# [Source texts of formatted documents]
----
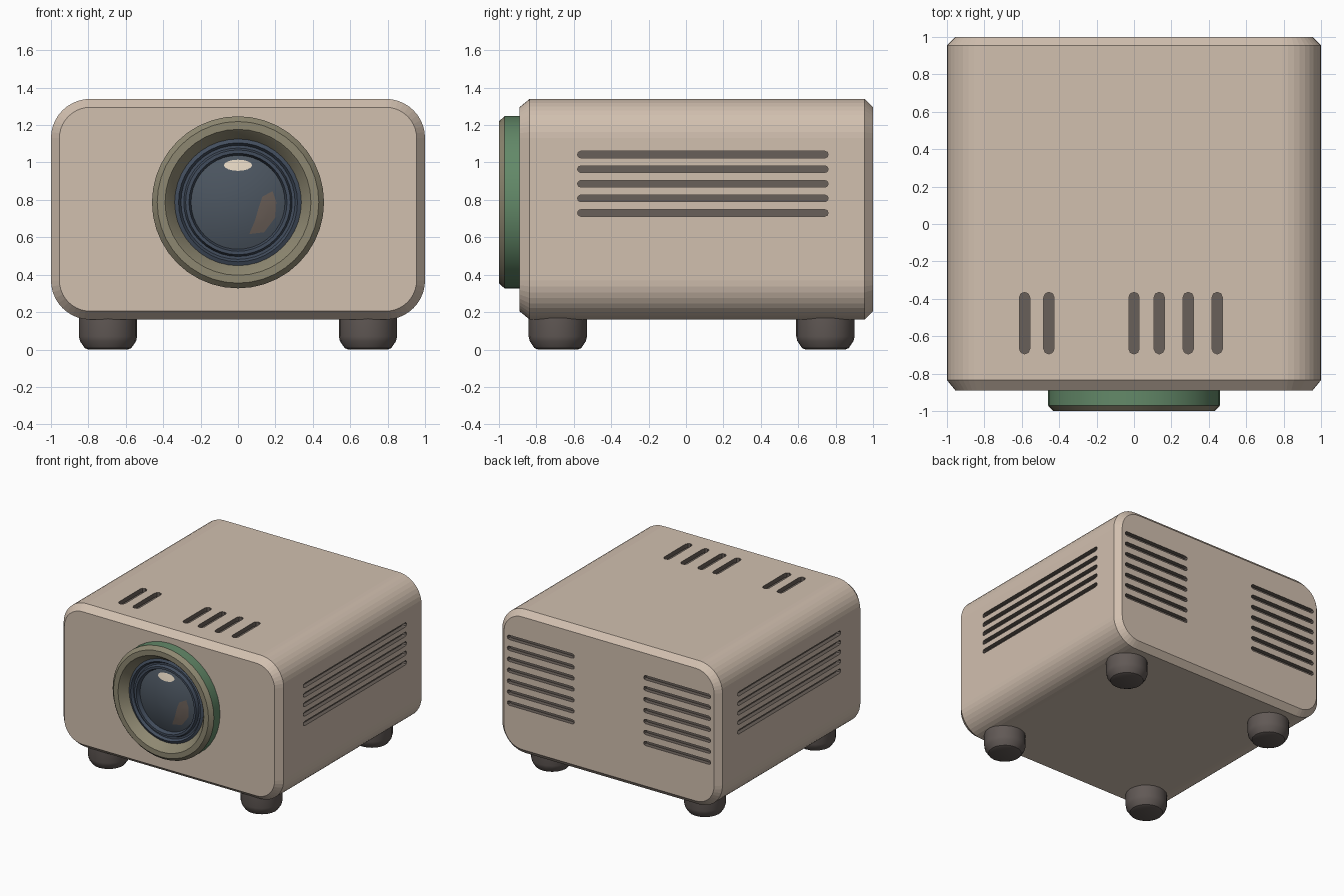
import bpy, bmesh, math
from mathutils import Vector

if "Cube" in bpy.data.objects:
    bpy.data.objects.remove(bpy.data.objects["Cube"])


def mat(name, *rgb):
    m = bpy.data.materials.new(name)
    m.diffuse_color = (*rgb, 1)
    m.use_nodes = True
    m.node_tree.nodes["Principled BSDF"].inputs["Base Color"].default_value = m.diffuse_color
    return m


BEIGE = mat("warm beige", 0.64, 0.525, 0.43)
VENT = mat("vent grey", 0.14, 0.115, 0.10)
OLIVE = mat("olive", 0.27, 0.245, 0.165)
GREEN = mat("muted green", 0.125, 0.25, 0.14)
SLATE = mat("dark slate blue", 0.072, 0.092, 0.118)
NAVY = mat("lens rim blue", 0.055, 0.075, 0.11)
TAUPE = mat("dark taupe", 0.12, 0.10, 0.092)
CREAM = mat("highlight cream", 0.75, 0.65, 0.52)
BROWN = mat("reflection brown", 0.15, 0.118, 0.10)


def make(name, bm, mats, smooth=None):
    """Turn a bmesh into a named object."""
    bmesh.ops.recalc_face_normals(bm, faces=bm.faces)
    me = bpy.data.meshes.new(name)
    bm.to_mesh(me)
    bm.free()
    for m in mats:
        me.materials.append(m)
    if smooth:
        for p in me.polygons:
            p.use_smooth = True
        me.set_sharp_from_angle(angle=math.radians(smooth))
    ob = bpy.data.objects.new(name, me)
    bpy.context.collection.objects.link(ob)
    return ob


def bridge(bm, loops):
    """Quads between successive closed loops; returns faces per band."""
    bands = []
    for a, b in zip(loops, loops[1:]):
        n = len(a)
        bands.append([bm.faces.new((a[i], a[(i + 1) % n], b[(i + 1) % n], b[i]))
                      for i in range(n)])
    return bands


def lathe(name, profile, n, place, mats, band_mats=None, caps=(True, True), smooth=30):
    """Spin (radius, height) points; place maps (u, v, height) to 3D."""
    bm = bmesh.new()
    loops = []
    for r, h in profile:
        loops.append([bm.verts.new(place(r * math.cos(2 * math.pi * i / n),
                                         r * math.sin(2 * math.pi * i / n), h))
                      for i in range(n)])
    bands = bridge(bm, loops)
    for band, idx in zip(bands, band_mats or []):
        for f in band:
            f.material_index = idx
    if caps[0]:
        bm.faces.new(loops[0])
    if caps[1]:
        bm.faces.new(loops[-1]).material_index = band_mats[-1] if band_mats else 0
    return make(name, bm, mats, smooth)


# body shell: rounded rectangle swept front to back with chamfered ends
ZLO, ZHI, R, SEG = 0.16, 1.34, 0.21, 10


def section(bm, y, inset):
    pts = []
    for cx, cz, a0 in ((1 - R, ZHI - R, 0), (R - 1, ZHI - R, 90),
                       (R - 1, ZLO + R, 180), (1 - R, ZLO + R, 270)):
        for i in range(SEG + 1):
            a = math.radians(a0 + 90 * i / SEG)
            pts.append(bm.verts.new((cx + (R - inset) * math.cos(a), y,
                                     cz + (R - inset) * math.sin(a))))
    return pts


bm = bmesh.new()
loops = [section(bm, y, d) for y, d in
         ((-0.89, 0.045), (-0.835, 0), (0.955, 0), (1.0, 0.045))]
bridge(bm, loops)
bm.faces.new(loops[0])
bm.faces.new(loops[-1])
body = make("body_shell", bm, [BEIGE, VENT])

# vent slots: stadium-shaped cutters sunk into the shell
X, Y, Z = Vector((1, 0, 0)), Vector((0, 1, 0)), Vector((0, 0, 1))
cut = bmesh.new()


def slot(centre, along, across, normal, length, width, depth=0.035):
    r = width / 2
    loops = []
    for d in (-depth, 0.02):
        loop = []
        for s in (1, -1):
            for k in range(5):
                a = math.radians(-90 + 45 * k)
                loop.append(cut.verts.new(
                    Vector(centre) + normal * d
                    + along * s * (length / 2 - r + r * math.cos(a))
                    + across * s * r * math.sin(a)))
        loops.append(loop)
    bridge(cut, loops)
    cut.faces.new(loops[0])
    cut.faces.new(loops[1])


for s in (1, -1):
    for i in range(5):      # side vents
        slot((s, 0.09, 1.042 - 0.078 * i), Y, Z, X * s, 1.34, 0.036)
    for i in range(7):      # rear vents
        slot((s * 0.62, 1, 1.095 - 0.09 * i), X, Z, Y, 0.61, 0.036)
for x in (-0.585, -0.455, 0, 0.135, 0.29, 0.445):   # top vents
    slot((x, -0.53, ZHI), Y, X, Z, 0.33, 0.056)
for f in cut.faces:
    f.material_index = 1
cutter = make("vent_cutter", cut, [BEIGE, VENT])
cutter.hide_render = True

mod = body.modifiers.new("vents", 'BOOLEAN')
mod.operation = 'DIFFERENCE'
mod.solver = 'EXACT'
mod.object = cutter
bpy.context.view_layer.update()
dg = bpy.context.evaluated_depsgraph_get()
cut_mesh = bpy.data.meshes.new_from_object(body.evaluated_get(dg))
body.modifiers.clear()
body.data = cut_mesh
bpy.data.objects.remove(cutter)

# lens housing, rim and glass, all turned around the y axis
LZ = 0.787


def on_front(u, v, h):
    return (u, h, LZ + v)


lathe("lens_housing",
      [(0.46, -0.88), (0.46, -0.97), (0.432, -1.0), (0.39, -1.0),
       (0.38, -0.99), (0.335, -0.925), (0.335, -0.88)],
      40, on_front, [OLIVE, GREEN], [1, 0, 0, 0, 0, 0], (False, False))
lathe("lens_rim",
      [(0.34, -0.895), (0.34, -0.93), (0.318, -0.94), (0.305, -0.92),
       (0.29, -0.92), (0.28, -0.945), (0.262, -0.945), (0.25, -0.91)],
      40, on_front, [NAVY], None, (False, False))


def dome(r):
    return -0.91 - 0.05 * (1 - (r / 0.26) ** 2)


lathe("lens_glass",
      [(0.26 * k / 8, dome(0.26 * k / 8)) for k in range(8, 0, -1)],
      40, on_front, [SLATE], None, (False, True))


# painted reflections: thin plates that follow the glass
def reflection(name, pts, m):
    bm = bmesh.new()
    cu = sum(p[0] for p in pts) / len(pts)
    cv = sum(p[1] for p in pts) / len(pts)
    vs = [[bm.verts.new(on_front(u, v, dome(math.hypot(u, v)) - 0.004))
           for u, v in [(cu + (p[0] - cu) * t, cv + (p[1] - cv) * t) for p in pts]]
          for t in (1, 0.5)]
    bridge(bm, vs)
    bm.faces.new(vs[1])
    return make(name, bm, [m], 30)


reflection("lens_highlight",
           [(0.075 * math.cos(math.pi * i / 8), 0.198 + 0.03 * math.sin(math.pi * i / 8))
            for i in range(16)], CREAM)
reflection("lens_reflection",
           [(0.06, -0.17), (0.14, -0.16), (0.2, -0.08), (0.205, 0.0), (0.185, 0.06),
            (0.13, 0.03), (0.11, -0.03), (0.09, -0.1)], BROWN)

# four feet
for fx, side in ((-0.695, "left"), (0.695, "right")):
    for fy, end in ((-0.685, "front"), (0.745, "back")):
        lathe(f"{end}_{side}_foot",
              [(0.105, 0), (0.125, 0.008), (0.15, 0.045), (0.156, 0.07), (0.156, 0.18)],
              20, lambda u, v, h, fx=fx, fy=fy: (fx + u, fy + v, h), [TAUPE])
----
# [Instructions for the task]
Among the records, find every line holding the word "vents" and copy it.

# [Exercise output]
    for i in range(5):      # side vents
    for i in range(7):      # rear vents
for x in (-0.585, -0.455, 0, 0.135, 0.29, 0.445):   # top vents
mod = body.modifiers.new("vents", 'BOOLEAN')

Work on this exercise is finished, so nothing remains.